Often, students learn the stories behind famous plaintiffs/claimants/pursuers: think Mrs. Carlill of Carlill v Carbolic Smoke Ball Co3 fame and May Donoghue from Donoghue v Stevenson.4 However, it’s also true that famous plaintiffs don’t always talk to the press afterwards about their cases. We see them through court documents and filings, discovery, and counsels’ arguments.
Maya Forstater is unusual in that she’s ready, willing, and able to chat. Interviewing her for a legally focussed magazine is simply too good to pass up.
However, Forstater also co-founded Sex Matters in October 2020, drawing in mathematician and finance journalist Helen Joyce a year or so later. Joyce later left her job at The Economist because she didn’t “in good conscience” think her ongoing campaigning around trans issues was compatible with a reporter’s necessary neutrality. She now works full-time for Sex Matters.
Joyce’s main calling card is her book Trans: When Ideology Meets Reality, which I reviewed for wonkish British magazine CapX. On the back of that book, she’s appeared on scores—perhaps even hundreds—of podcasts, but seldom alongside Forstater.
I want to find out how and why both women decided to work together, what they hope to achieve, and whether—unlike many campaign groups—they think Sex Matters will ever be in a position to wind itself up.

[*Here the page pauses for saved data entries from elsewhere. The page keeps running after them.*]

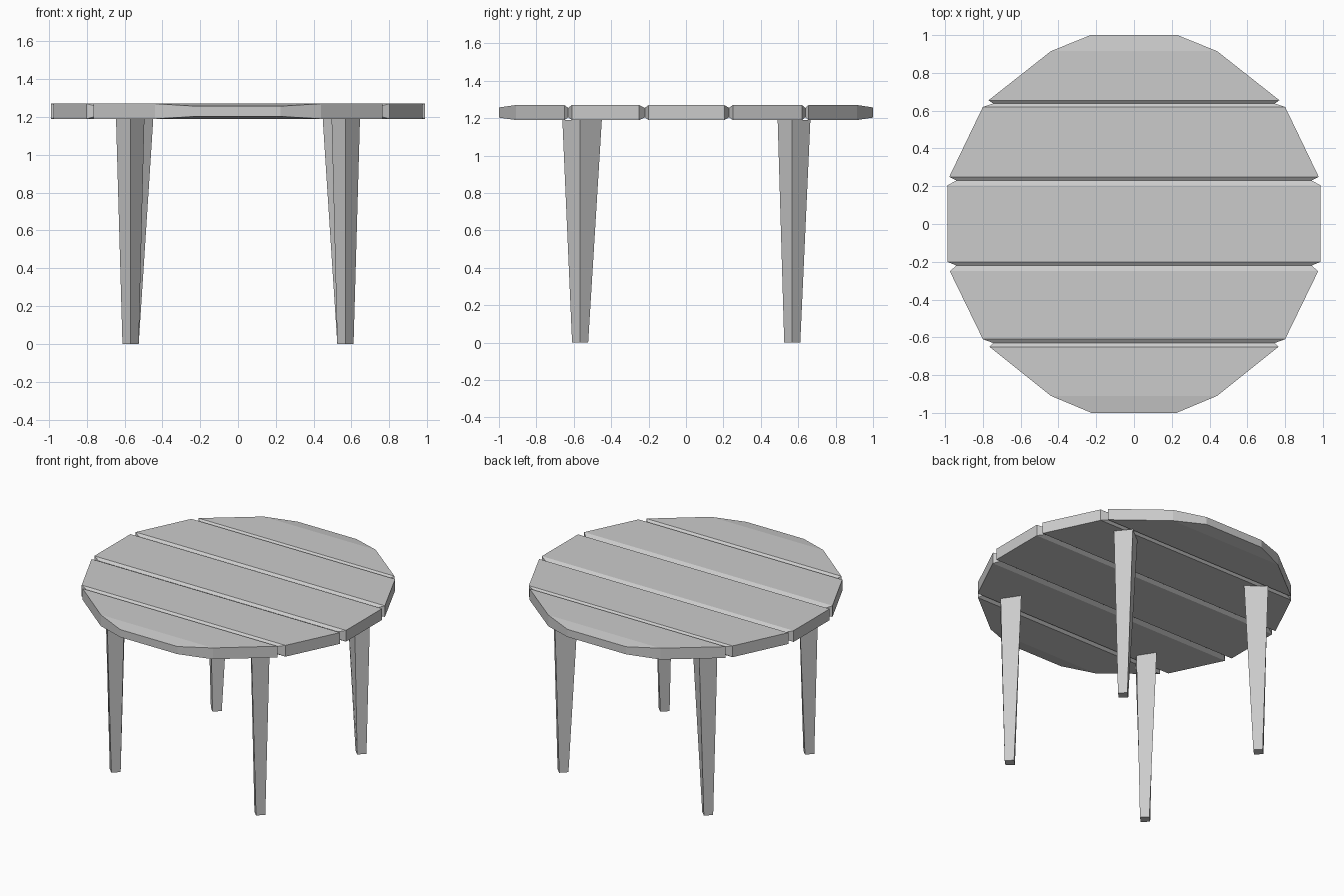
import bpy, bmesh

if "Cube" in bpy.data.objects:
    bpy.data.objects.remove(bpy.data.objects["Cube"])


def loft(name, sections):
    """Bridge a list of equal-sized rings and cap both ends."""
    bm = bmesh.new()
    rings = [[bm.verts.new(p) for p in ring] for ring in sections]
    n = len(rings[0])
    for a, b in zip(rings, rings[1:]):
        for i in range(n):
            j = (i + 1) % n
            bm.faces.new((a[i], a[j], b[j], b[i]))
    bm.faces.new(rings[0])
    bm.faces.new(rings[-1])
    bmesh.ops.recalc_face_normals(bm, faces=bm.faces)
    mesh = bpy.data.meshes.new(name)
    bm.to_mesh(mesh)
    bm.free()
    obj = bpy.data.objects.new(name, mesh)
    bpy.context.collection.objects.link(obj)
    return obj


# Plank tabletop: (y, half width, inset from top and bottom faces)
TOP_Z, BOTTOM_Z = 1.27, 1.19
stations = [
    (-1.0, 0.225, 0.013), (-0.91, 0.44, 0), (-0.65, 0.765, 0),
    (-0.63, 0.745, 0.015), (-0.61, 0.80, 0), (-0.25, 0.975, 0),
    (-0.22, 0.94, 0.015), (-0.20, 0.988, 0), (0.205, 0.988, 0),
    (0.23, 0.94, 0.015), (0.25, 0.978, 0), (0.62, 0.80, 0),
    (0.638, 0.745, 0.015), (0.655, 0.77, 0), (0.915, 0.44, 0),
    (1.0, 0.23, 0.013),
]
loft("plank_tabletop", [
    [(-w, y, BOTTOM_Z + d), (w, y, BOTTOM_Z + d),
     (w, y, TOP_Z - d), (-w, y, TOP_Z - d)]
    for y, w, d in stations])


# Tapered diamond legs: top corner reach (outward, front, inward, back)
def leg(name, side, y, reach):
    x = 0.568

    def ring(z, out, front, inner, back):
        return [(side * (x + out), y, z), (side * x, y - front, z),
                (side * (x - inner), y, z), (side * x, y + back, z)]

    loft(name, [ring(0, *[0.043] * 4), ring(BOTTOM_Z, *reach)])


for side, label in ((-1, "left"), (1, "right")):
    leg(f"front_{label}_leg", side, -0.566, (0.077, 0.095, 0.073, 0.116))
    leg(f"back_{label}_leg", side, 0.568, (0.077, 0.078, 0.12, 0.097))
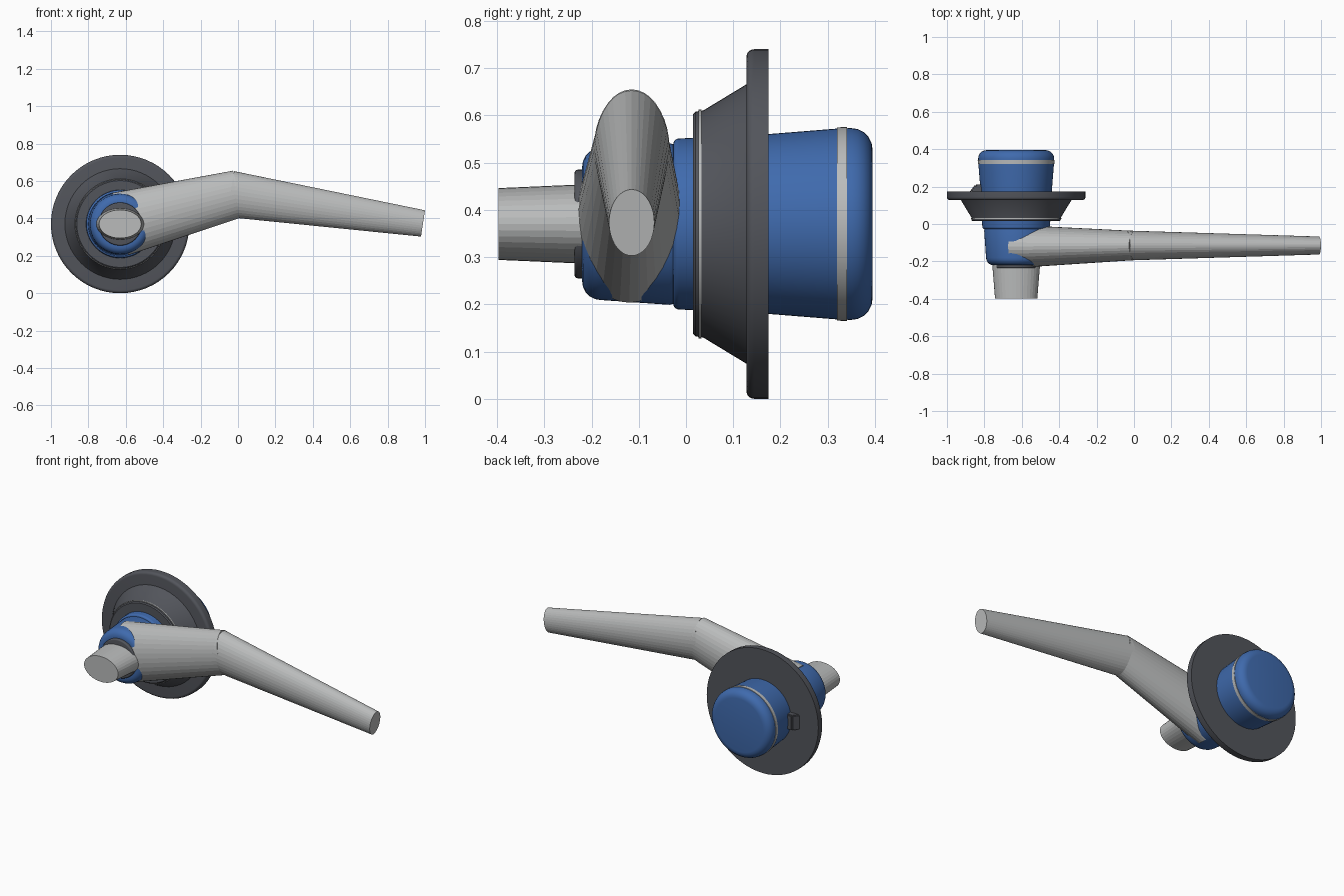
import bpy, bmesh, math
from mathutils import Matrix, Vector

cube = bpy.data.objects.get("Cube")
if cube:
    bpy.data.objects.remove(cube)

AXIS_X, AXIS_Z = -0.63, 0.37   # turning axis of all round parts, along y


def material(name, rgb):
    m = bpy.data.materials.new(name)
    m.use_nodes = True
    m.diffuse_color = (*rgb, 1)
    m.node_tree.nodes["Principled BSDF"].inputs["Base Color"].default_value = (*rgb, 1)
    return m


BLUE = material("blue", (0.05, 0.145, 0.42))
DARK = material("dark grey", (0.085, 0.09, 0.105))
GREY = material("light grey", (0.49, 0.5, 0.5))


def finish(bm, name, mat, smooth=None):
    bmesh.ops.recalc_face_normals(bm, faces=bm.faces)
    me = bpy.data.meshes.new(name)
    bm.to_mesh(me)
    bm.free()
    ob = bpy.data.objects.new(name, me)
    bpy.context.collection.objects.link(ob)
    me.materials.append(mat)
    if smooth:
        bpy.ops.object.select_all(action="DESELECT")
        ob.select_set(True)
        bpy.context.view_layer.objects.active = ob
        bpy.ops.object.shade_smooth_by_angle(angle=math.radians(smooth))
    return ob


def loft(bm, rings):
    """Bridge rings of vertices and cap both ends."""
    n = len(rings[0])
    for a, b in zip(rings, rings[1:]):
        for i in range(n):
            j = (i + 1) % n
            bm.faces.new((a[i], a[j], b[j], b[i]))
    bm.faces.new(rings[0])
    bm.faces.new(rings[-1])


def turned(name, profile, mat, sides=64):
    """Solid of revolution from (y, radius) pairs."""
    bm = bmesh.new()
    angles = [math.tau * i / sides for i in range(sides)]
    loft(bm, [[bm.verts.new((AXIS_X + r * math.cos(a), y, AXIS_Z + r * math.sin(a)))
               for a in angles] for y, r in profile])
    return finish(bm, name, mat, 35)


def tapered(name, start, end, size_a, size_b, side, mat, sides=36):
    """Elliptical cone; sizes are half widths along side and across it."""
    bm = bmesh.new()
    start, end, side = Vector(start), Vector(end), Vector(side)
    across = (end - start).cross(side).normalized()
    rings = []
    for centre, (u, v) in ((start, size_a), (end, size_b)):
        rings.append([bm.verts.new(centre + side * u * math.cos(math.tau * i / sides)
                                   + across * v * math.sin(math.tau * i / sides))
                      for i in range(sides)])
    loft(bm, rings)
    return finish(bm, name, mat)


def fillet(y, r, radius, turn, steps=5):
    """Rounded corner points; turn +1 closes towards +y, -1 opens from -y."""
    pts = [(y + turn * radius * math.sin(t), r - radius + radius * math.cos(t))
           for t in (math.pi / 2 * i / steps for i in range(steps + 1))]
    return pts if turn > 0 else pts[::-1]


# Round housing and flange
turned("front_housing",
       fillet(-0.18, 0.161, 0.04, -1) + [(-0.035, 0.171)]
       + fillet(-0.015, 0.181, 0.012, -1) + [(0.03, 0.183)], BLUE)
turned("flange_cone", [(0.015, 0.232), (0.02, 0.238), (0.036, 0.24), (0.13, 0.297)], DARK)
turned("flange_seal", [(0.026, 0.242), (0.033, 0.242)], GREY)
turned("flange_disc", fillet(0.144, 0.37, 0.016, -1) + [(0.175, 0.37)], DARK)
turned("rear_housing", [(0.17, 0.19), (0.32, 0.202)] + fillet(0.35, 0.203, 0.045, 1), BLUE)
turned("rear_band", [(0.32, 0.2045), (0.341, 0.2055)], GREY)

# Collar and oval thumb knob
turned("knob_collar", fillet(-0.229, 0.115, 0.007, -1) + [(-0.21, 0.115)], DARK)
tapered("thumb_knob", (AXIS_X, -0.215, AXIS_Z), (AXIS_X, -0.397, AXIS_Z),
        (0.128, 0.084), (0.113, 0.076), (1, 0, 0), GREY)

# Bent lever
tapered("lever_inner", (AXIS_X, -0.12, AXIS_Z), (0.005, -0.115, 0.533),
        (0.115, 0.172), (0.078, 0.126), (0, 1, 0), GREY)
tapered("lever_outer", (-0.04, -0.115, 0.53), (0.989, -0.115, 0.373),
        (0.08, 0.124), (0.048, 0.071), (0, 1, 0), GREY)

# Wedge clip behind the flange
bm = bmesh.new()
bmesh.ops.create_cube(bm, size=1, matrix=Matrix.Translation((-0.835, 0.19, AXIS_Z))
                      @ Matrix.Diagonal((0.09, 0.04, 0.09, 1)))
for v in bm.verts:
    if v.co.x < -0.85 and v.co.y > 0.19:
        v.co.x += 0.03
bmesh.ops.bevel(bm, geom=bm.edges[:], offset=0.006, segments=2, affect="EDGES")
finish(bm, "rear_clip", DARK, 35)
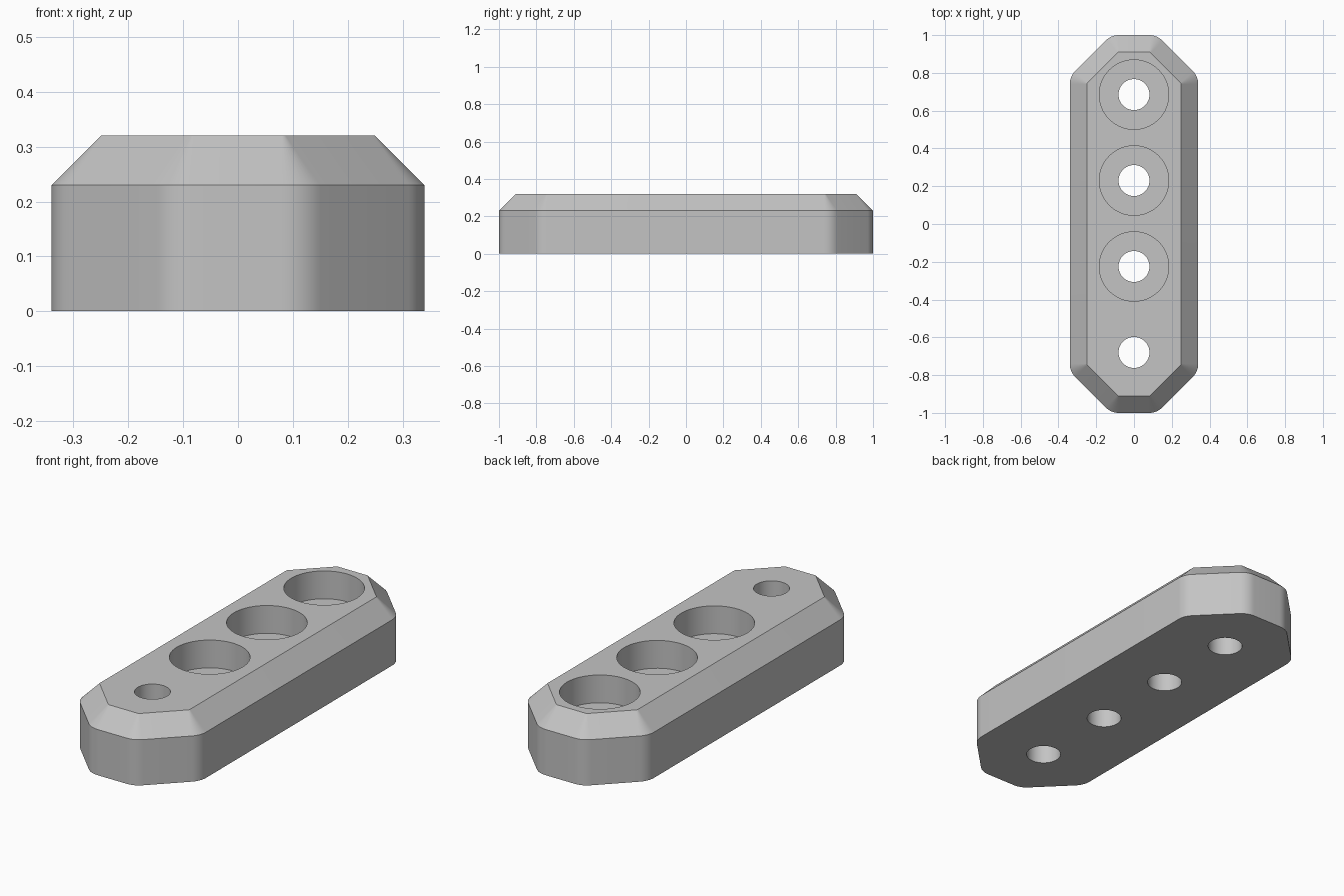
import bpy
import bmesh
from math import sin, cos, pi, radians

if "Cube" in bpy.data.objects:
    bpy.data.objects.remove(bpy.data.objects["Cube"], do_unlink=True)

HEIGHT, CHAMFER_Z, FLOOR_Z = 0.32, 0.23, 0.18
HOLE_R, POCKET_R = 0.082, 0.184
HOLE_YS = [0.685, 0.23, -0.225, -0.68]

grey = bpy.data.materials.new("plain_grey")
grey.use_nodes = True
COLOUR = (0.55, 0.55, 0.55, 1)
grey.diffuse_color = COLOUR
bsdf = next(n for n in grey.node_tree.nodes if n.type == 'BSDF_PRINCIPLED')
bsdf.inputs["Base Color"].default_value = COLOUR


def outline(radius, steps=8):
    """Elongated octagon with its corners rounded to the given radius."""
    centres = [(0.24, 0.74), (0.08, 0.90), (-0.08, 0.90), (-0.24, 0.74),
               (-0.24, -0.74), (-0.08, -0.90), (0.08, -0.90), (0.24, -0.74)]
    points = []
    for i, (cx, cy) in enumerate(centres):
        for s in range(steps + 1):
            a = (i + s / steps) * pi / 4
            points.append((cx + radius * cos(a), cy + radius * sin(a)))
    return points


def new_object(name, bm):
    bmesh.ops.recalc_face_normals(bm, faces=bm.faces)
    mesh = bpy.data.meshes.new(name)
    bm.to_mesh(mesh)
    bm.free()
    mesh.materials.append(grey)
    obj = bpy.data.objects.new(name, mesh)
    bpy.context.collection.objects.link(obj)
    return obj


# Body: straight walls, then a chamfer in to the flat top
bm = bmesh.new()
rings = [[bm.verts.new((x, y, z)) for x, y in outline(r)]
         for r, z in ((0.1, 0), (0.1, CHAMFER_Z), (0.01, HEIGHT))]
for low, high in zip(rings, rings[1:]):
    for i in range(len(low)):
        j = (i + 1) % len(low)
        bm.faces.new((low[i], low[j], high[j], high[i]))
bm.faces.new(rings[0][::-1])
bm.faces.new(rings[-1])
body = new_object("mounting_block", bm)


# Cutters: through holes, and wide pockets over all but the front hole
def cylinder_cutter(name, radius, ys, z0, z1):
    cutter = bmesh.new()
    for y in ys:
        made = bmesh.ops.create_cone(cutter, cap_ends=True, segments=64,
                                     radius1=radius, radius2=radius, depth=z1 - z0)
        bmesh.ops.translate(cutter, verts=made["verts"], vec=(0, y, (z0 + z1) / 2))
    obj = new_object(name, cutter)
    obj.hide_render = True
    return obj


cutters = [cylinder_cutter("pocket_cutter", POCKET_R, HOLE_YS[:3], FLOOR_Z, HEIGHT + 0.1),
           cylinder_cutter("hole_cutter", HOLE_R, HOLE_YS, -0.1, HEIGHT + 0.1)]

bpy.ops.object.select_all(action='DESELECT')
body.select_set(True)
bpy.context.view_layer.objects.active = body
for cutter in cutters:
    mod = body.modifiers.new(cutter.name, 'BOOLEAN')
    mod.operation = 'DIFFERENCE'
    mod.solver = 'EXACT'
    mod.object = cutter
    bpy.ops.object.modifier_apply(modifier=mod.name)
    bpy.data.objects.remove(cutter, do_unlink=True)

# Smooth the rounded corners and bores, keep the hard edges
bpy.ops.object.shade_smooth_by_angle(angle=radians(30))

I say this because many people don’t realise one reason charities like (UK charity, not US riot) Stonewall went so badly off the rails around trans issues is a legal one.
In law, charities are a special kind of trust. The trust one has for the proceeds of a house sale to fund grandad’s residence in a care home—or to manage a family investment vehicle—always comes to an end. Law students and trusts lawyers alike can make your eyes glaze over when discussing the rule against perpetuities: an important legal principle mandating that trusts must always “vest”.
Charitable trusts, by contrast, can live forever: “in perpetuity” as lawyers say. This creates a problem when the charity’s work is done, as Stonewall’s was after the enactment of same-sex marriage into law. How does one, ahem, stay relevant and keep the donations flowing? Who wants to live forever?
However, in working up my questions, it’s important for me to remember that Law & Liberty has a majority US-based audience. Many Americans won’t know Maya Forstater’s precedent-creating history, or how Helen Joyce became so internationally prominent. Those stories are worth eliciting. I’ve also got to be aware that what’s well known to people in the UK won’t be well-known to Americans.
Relatedly, Substack’s statistical elves tell me that a little under half of Not On Your Team, But Always Fair’s subscribers are from the US and Canada. This means you, dear readers, are perfectly placed to let me know what you’d like to know. I’m quite confident that many of you will come up with different questions from mine.
So, questions on a postcard, please.
Housekeeping: because I’m working on Thursday this week, Lorenzo Warby’s next essay in his ongoing series will be published on the weekend.
A selection of cases drawing on the Forstater precedent is available here: https://sex-matters.org/posts/category/case-law/